=== What you will do ===
Take the entries below and print only the lines from the one with "m.use_nodes = True" through the one with "f = bm.faces.new([bm.verts.new((x", exactly as they stand, both ends included.

(Dataset entries)

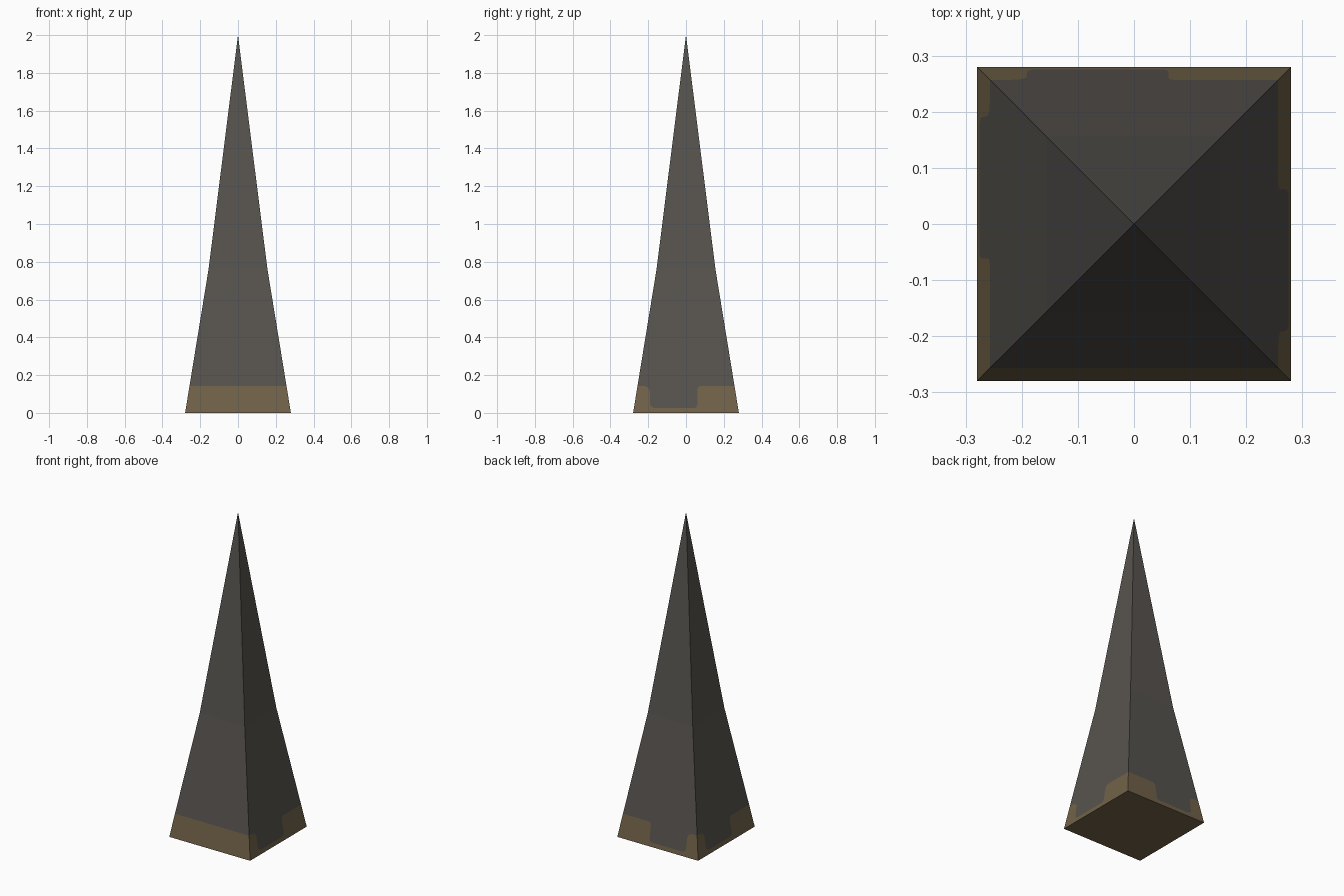
import bpy, bmesh, math
from mathutils import Matrix, Vector

if "Cube" in bpy.data.objects:
    bpy.data.objects.remove(bpy.data.objects["Cube"])

BASE, MID, MID_Z, TOP_Z, BAND_Z = 0.28, 0.156, 0.76, 2.0, 0.142


def material(name, rgb):
    m = bpy.data.materials.new(name)
    m.diffuse_color = (*rgb, 1)
    m.use_nodes = True
    m.node_tree.nodes["Principled BSDF"].inputs["Base Color"].default_value = m.diffuse_color
    return m


def half_width(z):
    """Half width of the spire at a height."""
    if z <= MID_Z:
        return BASE + (MID - BASE) * z / MID_Z
    return MID * (TOP_Z - z) / (TOP_Z - MID_Z)


# Rounded notch where the slate dips into the trim band
notch = [(-0.22, BAND_Z), (-0.2, 0.134), (-0.192, 0.115), (-0.19, 0.045),
         (-0.183, 0.032), (-0.17, 0.026), (0.045, 0.026), (0.056, 0.032),
         (0.061, 0.045), (0.062, 0.132), (0.072, BAND_Z)]
mirrored = [(-u, z) for u, z in reversed(notch)]

bm = bmesh.new()


def add_face(points, turn, mat):
    """Flat face on one side, points given as (across, height)."""
    rot = Matrix.Rotation(turn * math.pi / 2, 3, 'Z')
    f = bm.faces.new([bm.verts.new(rot @ Vector((u, -half_width(z), z)))
                      for u, z in points])
    f.material_index = mat


# Four sides: front, right, back, left
b = half_width(BAND_Z)
for turn, path in enumerate([[], notch, mirrored, notch]):
    edge = [(-b, BAND_Z)] + path + [(b, BAND_Z)]
    add_face([(-BASE, 0), (BASE, 0)] + edge[::-1], turn, 1)
    add_face(edge + [(MID, MID_Z), (-MID, MID_Z)], turn, 0)
    add_face([(-MID, MID_Z), (MID, MID_Z), (0, TOP_Z)], turn, 0)

# Underside
f = bm.faces.new([bm.verts.new((x * BASE, y * BASE, 0))
                  for x, y in [(-1, -1), (-1, 1), (1, 1), (1, -1)]])
f.material_index = 1

bmesh.ops.remove_doubles(bm, verts=bm.verts, dist=1e-5)
bmesh.ops.recalc_face_normals(bm, faces=bm.faces)
mesh = bpy.data.meshes.new("spire")
bm.to_mesh(mesh)
bm.free()
mesh.materials.append(material("dark slate", (0.095, 0.087, 0.077)))
mesh.materials.append(material("bronze trim", (0.168, 0.124, 0.066)))
bpy.context.collection.objects.link(bpy.data.objects.new("spire", mesh))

=== Output ===
    m.use_nodes = True
    m.node_tree.nodes["Principled BSDF"].inputs["Base Color"].default_value = m.diffuse_color
    return m


def half_width(z):
    """Half width of the spire at a height."""
    if z <= MID_Z:
        return BASE + (MID - BASE) * z / MID_Z
    return MID * (TOP_Z - z) / (TOP_Z - MID_Z)


# Rounded notch where the slate dips into the trim band
notch = [(-0.22, BAND_Z), (-0.2, 0.134), (-0.192, 0.115), (-0.19, 0.045),
         (-0.183, 0.032), (-0.17, 0.026), (0.045, 0.026), (0.056, 0.032),
         (0.061, 0.045), (0.062, 0.132), (0.072, BAND_Z)]
mirrored = [(-u, z) for u, z in reversed(notch)]

bm = bmesh.new()


def add_face(points, turn, mat):
    """Flat face on one side, points given as (across, height)."""
    rot = Matrix.Rotation(turn * math.pi / 2, 3, 'Z')
    f = bm.faces.new([bm.verts.new(rot @ Vector((u, -half_width(z), z)))
                      for u, z in points])
    f.material_index = mat


# Four sides: front, right, back, left
b = half_width(BAND_Z)
for turn, path in enumerate([[], notch, mirrored, notch]):
    edge = [(-b, BAND_Z)] + path + [(b, BAND_Z)]
    add_face([(-BASE, 0), (BASE, 0)] + edge[::-1], turn, 1)
    add_face(edge + [(MID, MID_Z), (-MID, MID_Z)], turn, 0)
    add_face([(-MID, MID_Z), (MID, MID_Z), (0, TOP_Z)], turn, 0)

# Underside
f = bm.faces.new([bm.verts.new((x * BASE, y * BASE, 0))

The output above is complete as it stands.